Heroin can also come in different packaging. Black tar heroin can be wrapped in plastic and look similar to laundry or dishwasher pods. Heroin has been in cut balloons, plastic wraps, or aluminum foil. This packaging protects the heroin from moisture as well as prevents spilling. When smuggled, people have found it in gloves or condoms. It has also been in storage compartments in suitcases and travel bags. People who smuggle heroin put it in these locations because it allows them to be undetected, which ultimately allows the substance to make it to the dealers.
One of the reasons someone might be resistant to seeking treatment is because of heroin withdrawal. The symptoms associated with withdrawal are unpleasant and can encourage someone to return to use. However, treatment can help keep the person comfortable as they discover the root cause of their heroin use disorder. Treatment often involves a combination of individual and group therapy that teaches someone coping and life skills that will give them strength in everyday life. Treatment restores balance to the mind and body.
“If you discover your loved one overdosing, knowing that the substance is heroin can help first responders provide the most effective treatment. This saves valuable time to prevent permanent damage from happening. Recognizing the side effects of heroin use can help you address your loved one before an overdose occurs and confirm that opioids are being used,” the blog post continues.
Addiction Recovery Services treats the person, not the problem. They focus on harm reduction that highlights one’s personal choice. They also offer flexible IOP for students and workers.
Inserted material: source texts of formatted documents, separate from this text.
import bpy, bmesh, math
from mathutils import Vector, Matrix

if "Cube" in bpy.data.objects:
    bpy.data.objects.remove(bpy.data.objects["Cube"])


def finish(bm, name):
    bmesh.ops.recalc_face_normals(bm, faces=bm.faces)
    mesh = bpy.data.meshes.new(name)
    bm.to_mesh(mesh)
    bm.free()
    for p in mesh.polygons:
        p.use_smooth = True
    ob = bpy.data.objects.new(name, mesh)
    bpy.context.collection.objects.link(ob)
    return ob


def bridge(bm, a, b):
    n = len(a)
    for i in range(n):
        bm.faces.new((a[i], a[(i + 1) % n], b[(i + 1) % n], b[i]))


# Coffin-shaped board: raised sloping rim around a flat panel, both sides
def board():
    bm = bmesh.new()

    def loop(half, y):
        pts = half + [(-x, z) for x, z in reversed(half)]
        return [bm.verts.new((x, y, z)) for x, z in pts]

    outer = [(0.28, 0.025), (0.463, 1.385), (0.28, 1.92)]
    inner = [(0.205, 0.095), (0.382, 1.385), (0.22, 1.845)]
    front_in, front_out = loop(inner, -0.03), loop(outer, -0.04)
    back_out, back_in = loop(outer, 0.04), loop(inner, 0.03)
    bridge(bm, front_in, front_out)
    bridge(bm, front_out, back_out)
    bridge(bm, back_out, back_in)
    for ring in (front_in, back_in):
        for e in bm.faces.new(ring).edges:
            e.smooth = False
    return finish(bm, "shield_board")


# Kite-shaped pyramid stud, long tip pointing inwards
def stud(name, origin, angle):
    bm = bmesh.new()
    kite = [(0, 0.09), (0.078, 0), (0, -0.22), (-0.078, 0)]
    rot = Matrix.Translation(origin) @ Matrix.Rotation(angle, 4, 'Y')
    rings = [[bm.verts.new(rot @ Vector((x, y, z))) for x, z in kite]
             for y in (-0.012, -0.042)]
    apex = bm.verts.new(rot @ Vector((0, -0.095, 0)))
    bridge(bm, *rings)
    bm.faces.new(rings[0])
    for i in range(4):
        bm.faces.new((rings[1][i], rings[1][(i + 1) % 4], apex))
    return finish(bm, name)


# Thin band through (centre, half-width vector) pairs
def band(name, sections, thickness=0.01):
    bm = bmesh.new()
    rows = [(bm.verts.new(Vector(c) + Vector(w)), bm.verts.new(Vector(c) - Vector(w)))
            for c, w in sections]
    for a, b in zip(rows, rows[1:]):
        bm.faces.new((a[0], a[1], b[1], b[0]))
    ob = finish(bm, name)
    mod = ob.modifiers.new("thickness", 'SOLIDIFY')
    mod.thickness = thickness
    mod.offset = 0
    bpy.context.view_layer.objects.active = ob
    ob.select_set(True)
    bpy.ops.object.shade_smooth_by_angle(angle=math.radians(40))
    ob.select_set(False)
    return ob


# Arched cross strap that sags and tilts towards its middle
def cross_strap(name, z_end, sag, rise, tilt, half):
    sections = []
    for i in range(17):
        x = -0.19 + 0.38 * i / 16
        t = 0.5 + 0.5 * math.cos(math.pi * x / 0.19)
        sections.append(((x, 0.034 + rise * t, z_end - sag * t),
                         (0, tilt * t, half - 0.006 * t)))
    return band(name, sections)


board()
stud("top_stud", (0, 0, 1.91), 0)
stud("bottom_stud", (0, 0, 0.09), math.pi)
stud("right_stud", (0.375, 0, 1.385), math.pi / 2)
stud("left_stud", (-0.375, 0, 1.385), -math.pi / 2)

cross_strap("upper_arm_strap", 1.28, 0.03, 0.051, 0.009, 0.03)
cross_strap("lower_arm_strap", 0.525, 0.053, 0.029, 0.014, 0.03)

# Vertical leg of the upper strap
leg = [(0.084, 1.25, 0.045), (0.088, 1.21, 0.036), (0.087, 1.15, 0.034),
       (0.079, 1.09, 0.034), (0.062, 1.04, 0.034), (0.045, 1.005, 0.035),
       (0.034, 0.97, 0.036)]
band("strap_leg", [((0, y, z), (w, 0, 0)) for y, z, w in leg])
They provide medication-assisted therapy (MAT) on-site, and they work with clients to set it up after they have completed their time at the facility.
For more information about Addiction Recovery Services, visit their website or call them at 978-228-5853.
For more information about Addiction Recovery Services, contact the company here:
Addiction Recovery Services
1 Bayside Rd. Ste 205
Greenland, NH 03840